  9. The government of Albania is not the only entity investing in the agricultural sector, though. The FAO announced it will establish an office in the capital city of Tirana. The Albanian Minister, Edmond Panariti, declared that the FAO would have the full support of the Albanian government and praised the organization for its assistance in the country. The FAO’s strategic objectives include, “the elimination of hunger, food insecurity and malnutrition, the transformation of agriculture into a more productive and sustainable sector and the reduction of rural poverty.” The FAO hopes to achieve this by assisting the Albanian government in the technical aspect of the agriculture and agro-culture sectors.

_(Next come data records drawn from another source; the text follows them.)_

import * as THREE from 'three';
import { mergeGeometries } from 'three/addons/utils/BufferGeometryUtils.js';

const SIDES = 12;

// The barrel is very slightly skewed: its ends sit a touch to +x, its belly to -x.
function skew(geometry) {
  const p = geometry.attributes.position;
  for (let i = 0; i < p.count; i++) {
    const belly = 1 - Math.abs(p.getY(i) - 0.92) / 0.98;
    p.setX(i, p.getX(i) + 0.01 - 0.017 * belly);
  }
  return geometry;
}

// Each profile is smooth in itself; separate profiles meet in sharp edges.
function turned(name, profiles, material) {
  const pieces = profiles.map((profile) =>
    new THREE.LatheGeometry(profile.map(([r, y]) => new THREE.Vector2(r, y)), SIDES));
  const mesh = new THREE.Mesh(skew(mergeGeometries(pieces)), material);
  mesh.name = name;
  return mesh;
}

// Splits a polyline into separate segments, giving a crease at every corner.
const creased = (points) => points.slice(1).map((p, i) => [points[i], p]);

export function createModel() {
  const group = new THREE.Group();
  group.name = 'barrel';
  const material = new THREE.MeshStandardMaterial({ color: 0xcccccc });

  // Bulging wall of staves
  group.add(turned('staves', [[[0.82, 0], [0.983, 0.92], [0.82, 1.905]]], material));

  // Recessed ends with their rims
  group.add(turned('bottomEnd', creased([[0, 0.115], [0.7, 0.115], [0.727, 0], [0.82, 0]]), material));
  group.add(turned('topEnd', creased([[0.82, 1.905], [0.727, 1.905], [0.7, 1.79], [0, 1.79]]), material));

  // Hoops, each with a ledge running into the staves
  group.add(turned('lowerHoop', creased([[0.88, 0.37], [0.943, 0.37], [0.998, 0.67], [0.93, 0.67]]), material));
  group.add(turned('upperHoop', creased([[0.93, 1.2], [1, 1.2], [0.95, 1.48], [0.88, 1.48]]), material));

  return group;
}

  10. Albania’s biggest trade partner, the EU (with around 66.7 percent of Albanian agricultural exported to EU markets and 57.8 percent of Albanian imports coming from the EU) aided the countries agricultural sector with The Stabilization and Association Agreement. This agreement eliminated many tariffs on Albanian imports and put protections on trade between Albania and the EU. Thanks to agreements like these, Albania represents a significant market for the EU and neighboring countries. As a result, the nation has experienced tremendous economic growth and a steady rise in GDP since the year 2000.

Since the ousting of the communist party in 1992, Albania has had an uphill battle against poverty and hunger. However, the years since then have seen the country make great strides in technological advancement and economic growth, both of which help it stay competitive in the European market and combat its hunger problem. There is still much for Albania to do, yet all indications from the Albanian government, EU and the global community, as well as these 10 facts about hunger in Albania, point to continued progress for this European nation.

– Henry Burkert
Photo: Flickr